By Ken Floyd

As a new year approaches, it is typically accompanied by a review and analysis of what transpired in the closing year and the anticipated challenges, opportunities, and outcomes of the approaching year. It is amazing how changing one page of the calendar can produce such an intellectual and emotional exercise of contemplation and anticipation.

Keeping this in mind, perhaps there is no more appropriate word for us to begin this new year and decade with than the word “change.” The type of change that I am referencing is that which King Solomon notes in Ecclesiastes 3:1, “For everything there is a season, and a time for every matter under heaven.” Solomon then illustrates his observation through a series of comparative examples that demonstrate life’s ebb and flow and give and take (Ecclesiastes 3:2–8).

“Change” is not a static word. It evokes unique responses, depending upon the circumstances in which it is applied. Some change is life shaking. Change can come packaged as an unwelcome diagnosis. Or, it may be defined by a job transfer or plant closing. It may be the severing of a special relationship or the loss of a loved one through death. It might simply be a change in what has been routine or what has become mundane. However it may be packaged, change can be unsettling and may result in an unrealized dream or a great disappointment.

This past year was certainly one of significant change for my family. After a five-year, faith sustaining battle with cancer, my father entered the presence of His glorious Lord and Savior early in the year. I have imagined many times what my dad’s experiences “living by sight” with Christ must be like as the rest of our family marks the special events that each day of the calendar may bring in our earthly existence of “walking by faith.” The past year has also given us the privilege to walk with family members, friends, and churches as they have faced tremendous challenges and/or rejoiced in wonderful blessings from our gracious Heavenly Father.

The new year will once again illustrate this. Significant changes may be a part of God’s sovereign plan for us as the new year unfolds. And the impact of those changes will bring with them the potential of spiritual opportunities. God will sovereignly allow special situations to stretch our faith and produce new levels of endurance in our spiritual walk.
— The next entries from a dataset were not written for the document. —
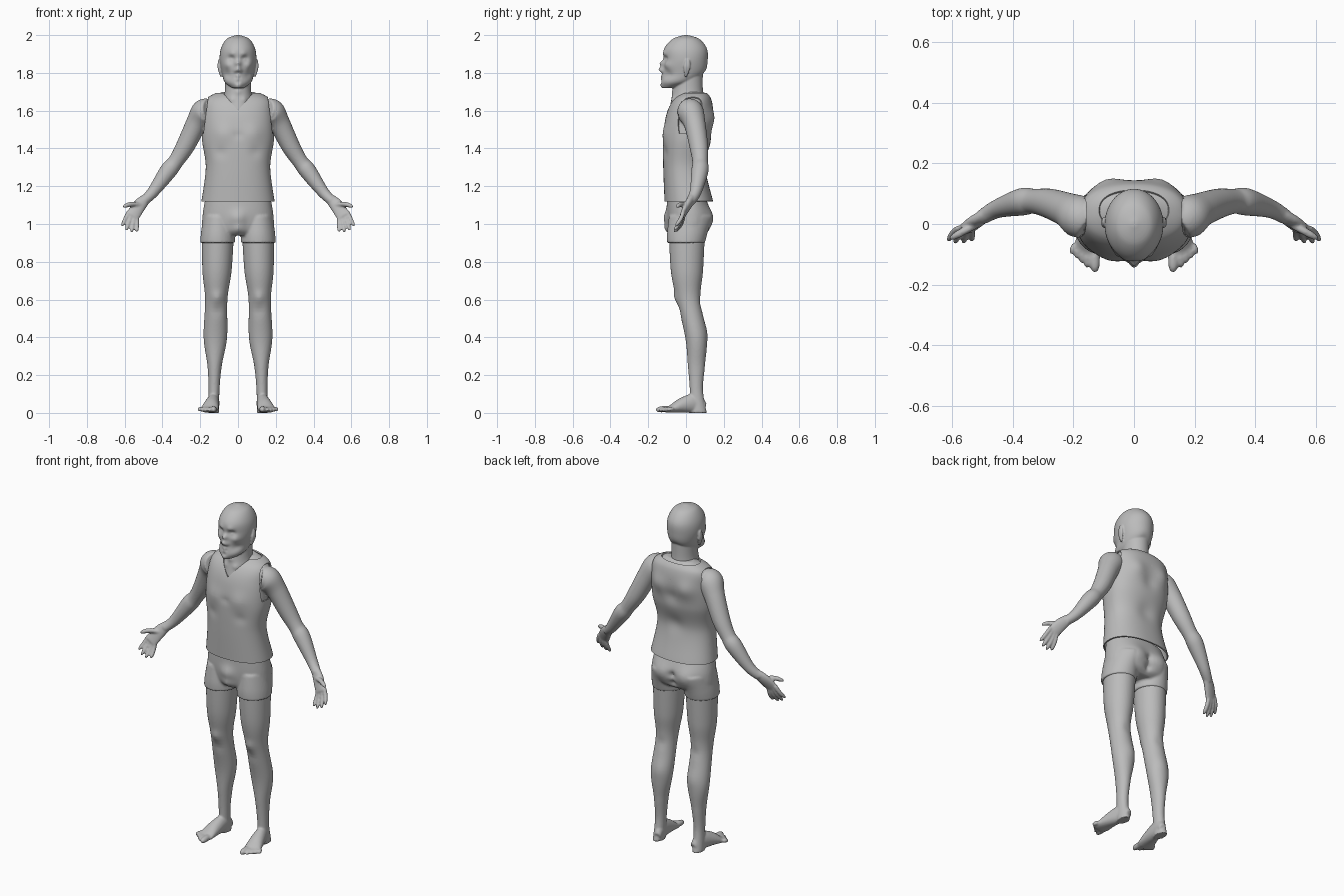
import bpy
import bmesh
import math
from mathutils import Vector

cube = bpy.data.objects.get("Cube")
if cube:
    bpy.data.objects.remove(cube, do_unlink=True)

COLOUR = (.5, .5, .5, 1)
grey = bpy.data.materials.new("clay_grey")
grey.use_nodes = True
grey.diffuse_color = COLOUR
grey.node_tree.nodes["Principled BSDF"].inputs["Base Color"].default_value = COLOUR

ONE = (1,)
BOTH = (1, -1)
SIDEWAYS, DEPTH, UP = Vector((1, 0, 0)), Vector((0, 1, 0)), Vector((0, 0, 1))


def spline(rows, t):
    """Catmull-Rom point at t (0 to 1) through rows of numbers."""
    last = len(rows) - 1
    i = min(int(t * last), last - 1)
    u = t * last - i
    before, start, end, after = (rows[max(0, min(last, i + k))] for k in range(-1, 3))
    point = []
    for p, q, r, s in zip(before, start, end, after):
        curve = 2 * p - 5 * q + 4 * r - s + u * (3 * (q - r) + s - p)
        point.append(q + u * (r - p + u * curve) / 2)
    return point


def tube(bm, rows, sides=ONE, rings=60, segments=64, reference=DEPTH, level=False, power=2, caps=True):
    """Loft through rows of (x, y, z, radius, depth radius), once for each side."""
    points = [spline(rows, i / (rings - 1)) for i in range(rings)]
    for side in sides:
        loops = []
        for i, point in enumerate(points):
            behind, ahead = points[max(i - 1, 0)], points[min(i + 1, rings - 1)]
            along = UP if level else (Vector(ahead[:3]) - Vector(behind[:3])).normalized()
            across = along.cross(reference).normalized()
            deep = across.cross(along)
            loop = []
            for k in range(segments):
                angle = math.tau * k / segments
                c, s = (math.copysign(abs(v) ** (2 / power), v) for v in (math.cos(angle), math.sin(angle)))
                co = Vector(point[:3]) + across * c * point[3] + deep * s * point[4]
                co.x *= side
                loop.append(bm.verts.new(co))
            loops.append(loop)
        for low, high in zip(loops, loops[1:]):
            for k in range(segments):
                bm.faces.new((low[k - 1], low[k], high[k], high[k - 1]))
        if caps:
            bm.faces.new(loops[0])
            bm.faces.new(loops[-1])


def slices(bm, rows, stance=0, lean=0, inset=0, **options):
    """Loft through level slices of (height, half width, front y, back y)."""
    tube(bm, [(stance - lean * z, (front + back) / 2, z, width - inset, (back - front) / 2 - inset)
              for z, width, front, back in rows], level=True, **options)


def digit(bm, base, tip, radius, bend):
    """Finger or toe with a rounded end, on both sides."""
    rows = []
    for i in range(8):
        t = math.sin(math.pi / 2 * i / 7)
        centre = base.lerp(tip, t) + bend * math.sin(math.pi * t)
        thickness = radius * max(.1, math.sqrt(1 - t ** 6))
        rows.append((*centre, thickness, thickness))
    tube(bm, rows, BOTH, rings=16, segments=16, reference=Vector((0, 1, .5)))


def sculpt(bm, front, back):
    """Swell (or sink) soft spots of (x, z, radius, amount) on the front or back, mirrored."""
    for direction, spots in ((-1, front), (1, back)):
        for x, z, radius, amount in spots.values():
            for centre in {x, -x}:
                for v in bm.verts:
                    facing = max(0, min(1, direction * (v.co.y - .04) / .04))
                    distance = math.hypot(v.co.x - centre, v.co.z - z)
                    v.co.y += direction * facing * amount * math.exp(-(distance / radius) ** 2)


def finish(bm, name, voxel=None):
    """Turn the mesh into an object, fusing overlapping parts if a voxel size is given."""
    bmesh.ops.recalc_face_normals(bm, faces=bm.faces[:])
    for face in bm.faces:
        face.smooth = True
    for edge in bm.edges:
        edge.smooth = not edge.is_boundary
    mesh = bpy.data.meshes.new(name)
    bm.to_mesh(mesh)
    bm.free()
    mesh.materials.append(grey)
    obj = bpy.data.objects.new(name, mesh)
    bpy.context.collection.objects.link(obj)
    if voxel:
        remesh = obj.modifiers.new("fuse", "REMESH")
        remesh.mode = "VOXEL"
        remesh.voxel_size = voxel
        remesh.use_smooth_shade = True
        relax = obj.modifiers.new("relax", "SMOOTH")
        relax.factor = .5
        relax.iterations = 2
    return obj


# Head with ears and neck
bm = bmesh.new()
slices(bm, [(1.72, .03, -.12, -.06), (1.75, .07, -.13, .04), (1.8, .085, -.12, .1), (1.87, .097, -.12, .115),
            (1.93, .09, -.115, .11), (1.98, .06, -.07, .07), (2, .01, -.01, .01)], rings=100, segments=100)
sculpt(bm, front={
    "nose bridge": (0, 1.85, .015, .02),
    "nose tip": (0, 1.82, .015, .025),
    "nostril": (.014, 1.81, .01, .01),
    "eye socket": (.035, 1.875, .018, -.016),
    "eyeball": (.035, 1.87, .01, .007),
    "brow": (.03, 1.9, .017, .007),
    "cheekbone": (.06, 1.84, .02, .01),
    "cheek hollow": (.055, 1.79, .02, -.01),
    "lips": (0, 1.78, .018, .01),
    "mouth line": (.01, 1.775, .007, -.006),
    "chin groove": (0, 1.75, .01, -.006),
    "chin": (0, 1.73, .02, .01),
}, back={"nape": (0, 1.78, .03, -.01)})
tube(bm, [(.09, 0, 1.78, .004, .006), (.1, .005, 1.83, .008, .018), (.1, .01, 1.87, .004, .01)], BOTH)
slices(bm, [(1.6, .1, -.09, .11), (1.7, .07, -.07, .09), (1.83, .07, -.05, .09)])
sculpt(bm, front={"throat": (0, 1.7, .015, .006), "neck cord": (.035, 1.66, .015, .006)}, back={})
finish(bm, "head_and_neck", voxel=.0045)

# Torso shape shared by chest and shirt
TORSO = [(1.12, .19, -.11, .14), (1.3, .167, -.117, .1), (1.45, .187, -.117, .13), (1.58, .182, -.1, .14),
         (1.66, .165, -.06, .13), (1.7, .09, 0, .1)]


def torso(bm, rows, **options):
    slices(bm, rows, power=2.3, **options)
    sculpt(bm, front={
        "pectoral": (.08, 1.48, .05, .01),
        "rib hollow": (.09, 1.38, .03, -.006),
        "breastbone": (0, 1.47, .02, -.006),
    }, back={
        "shoulder blade": (.09, 1.56, .05, .015),
        "upper spine": (0, 1.5, .04, -.01),
        "lower spine": (0, 1.33, .05, -.01),
    })


# Chest, arms and hands
bm = bmesh.new()
torso(bm, TORSO[2:], inset=.008)


def arm_depth(x):
    return .075 - 2 * (x - .34) ** 2


arm = [(.15, 1.6, .06), (.18, 1.59, .07), (.22, 1.53, .057), (.28, 1.41, .049), (.33, 1.33, .041),
       (.37, 1.28, .045), (.45, 1.17, .031), (.5, 1.12, .025)]
tube(bm, [(x, arm_depth(x), z, r, r) for x, z, r in arm], BOTH)
palm = [(.48, 1.14, .025, .02), (.52, 1.1, .035, .02), (.56, 1.04, .037, .012)]
tube(bm, [(x, arm_depth(x), z, width, thick) for x, z, width, thick in palm], BOTH)
for i in range(4):
    knuckle = Vector((.577 - .014 * i, -.015, 1.065 - .01 * i))
    length = .1 if i in (1, 2) else .085
    digit(bm, knuckle, knuckle + length * Vector((.45 - .15 * i, -.5, -.9)), .0115, DEPTH * .008)
digit(bm, Vector((.52, 0, 1.1)), Vector((.61, -.05, 1.09)), .013, UP * .01)
finish(bm, "chest_and_arms", voxel=.0055)

# Sleeveless shirt, its neckline and armholes cut along planes
NECK_POINT, NECK_SLOPE, COLLAR, NECK_BACK = 1.6, 1.15, 1.69, .03
ARMHOLE_BASE, ARMHOLE_WIDTH, ARMHOLE_TILT = 1.48, .18, .13
bm = bmesh.new()
torso(bm, TORSO, segments=80, caps=False)
cuts = [(UP * COLLAR, UP), (UP * ARMHOLE_BASE, UP), (DEPTH * NECK_BACK, DEPTH)]
for side in BOTH:
    outward = SIDEWAYS * side
    cuts.append((UP * NECK_POINT, outward * NECK_SLOPE - UP))
    cuts.append((UP * ARMHOLE_BASE + outward * ARMHOLE_WIDTH, outward + UP * ARMHOLE_TILT))
for point, normal in cuts:
    everything = bm.verts[:] + bm.edges[:] + bm.faces[:]
    bmesh.ops.bisect_plane(bm, geom=everything, plane_co=point, plane_no=normal)


def is_opening(p):
    reach = abs(p.x)
    vee = p.y < NECK_BACK and p.z > NECK_POINT + NECK_SLOPE * reach
    rise = p.z - ARMHOLE_BASE
    armhole = rise > 0 and reach + ARMHOLE_TILT * rise > ARMHOLE_WIDTH
    return vee or armhole or p.z > COLLAR


holes = [face for face in bm.faces if is_opening(face.calc_center_median())]
bmesh.ops.delete(bm, geom=holes, context="FACES")
cloth = finish(bm, "shirt").modifiers.new("cloth", "SOLIDIFY")
cloth.thickness = .007
cloth.offset = 0

# Each leg leans inwards with height
LEG = {"stance": .13, "lean": .025, "sides": BOTH}

# Shorts: hips and two short legs
bm = bmesh.new()
slices(bm, [(1.15, .17, -.1, .1), (1.05, .187, -.1, .13), (.97, .187, -.09, .12), (.94, .15, -.07, .09)], power=2.3)
slices(bm, [(1.04, .08, -.09, .12), (.95, .09, -.1, .11), (.9, .092, -.1, .1)], **LEG)
sculpt(bm, front={"pouch": (0, 1.03, .04, .02), "lower pouch": (0, .97, .03, .02)},
       back={"buttock": (.085, 1.03, .06, .02), "cleft": (0, 1.03, .02, -.02), "lower cleft": (0, .98, .02, -.02)})
finish(bm, "shorts", voxel=.007)

# Legs, feet and toes
bm = bmesh.new()
slices(bm, [(.95, .085, -.09, .1), (.75, .077, -.08, .09), (.6, .059, -.05, .077), (.4, .062, -.004, .11),
            (.25, .038, .01, .1), (.12, .029, .02, .09), (0, .03, .02, .11)], **LEG)
sculpt(bm, front={"kneecap": (.11, .61, .03, .01), "below knee": (.11, .54, .03, -.005)},
       back={"calf": (.1, .43, .05, .006), "knee hollow": (.11, .58, .03, -.005)})
foot = [(.1, .03, .02, .02), (.05, .05, .03, .05), (-.02, .04, .04, .04), (-.08, .02, .047, .02), (-.11, .014, .04, .012)]
tube(bm, [(.137 - .18 * y, y, z, width, height) for y, z, width, height in foot], BOTH, reference=UP)
digit(bm, Vector((.13, -.08, .018)), Vector((.129, -.16, .015)), .017, UP * .003)
for i in range(4):
    root = Vector((.153 + .014 * i, -.07, .018))
    digit(bm, root, root + Vector((.003 * (i + 1), .016 * i - .075, -.007)), .0115, UP * .006)
finish(bm, "legs_and_feet", voxel=.006)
In fact, the changes that God will allow in our lives will not only impact us as individuals but also produce ripple effects that have the potential to impact many people around us (see 1 Peter 3:8–17). This will no doubt be true for the precious servants and churches who partner together in our association of churches.

While the word “change” has its standard definition in the dictionary, may I suggest that a Biblical definition or synonym for it is the word “growth”? Indeed, each of us will be led by God to face unique scenarios that are designed to stretch us and produce new growth. As Hebrews 11 recounts, the Biblical story of Israel’s 40-year pilgrimage from Egypt through desert territory to the Promised Land becomes a metaphor for all of God’s followers. We are all caught up in the story. We are all on a journey by faith that is designed by God to produce spiritual growth. There are times when we prefer a life with minimal change. We don’t like to be disturbed, so we carve out routines. We would prefer to move back to the familiar, even if it takes us to Egypt (see Exodus 14:10–14)! Sadly, we approach the new life that is ours in Christ as a threatening hinderance rather than a joyful experience. What should produce spiritual growth and excitement comes to be seen as normal and mundane. And the spiritual life that should produce fruit for God’s glory becomes dreary.

The Christian with the renewed mind is replaced by the dull man or woman who hasn’t entertained a new spiritual thought for an extended season of time. Instead of demonstrating critical thinking as defined by God’s Word, a person is just plain critical and tends to complain that things are not the way they would like or as they used to be.

The mind that has been divinely designed to think on the “excellent and praiseworthy things of God” (Philippians 4:8–9) is content to merely reminisce about the “good old days” and harbor resentment regarding that which has been lost. Individuals, families, or churches that set their feet (or minds) in concrete are hiding from Biblical reality.

Change will most likely present its share of challenges, but it will also offer many opportunities. Change offers the potential to learn new things. It introduces us to new people. It forces us to make decisions and choices based upon the wisdom principles of Scripture. And it directs us to prayerfully seek the counsel of an all-wise God and allow Him to wrap us in His compassionate, all-powerful embrace. The Apostle Paul wisely admonishes, “Look carefully then how you walk, not as unwise but as wise, making the best use of the time, because the days are evil” (Ephesians 5:15–16).

God calls us to live actively in confident faith and hope, not fear. Like our Biblical forerunners, He asks us to trust in the fact that He is already present in the places that are new and untested for us. God is faithful to His people. We can walk daily in the coming year with the joyful confidence that God is already where we are going, no matter what changes may come.

You have His Word on it!

Ken Floyd (MDiv, Grace Theological Seminary) serves as executive director of the Michigan Association of Regular Baptist Churches. This article was first published on the MARBC’s website and is reposted here by permission.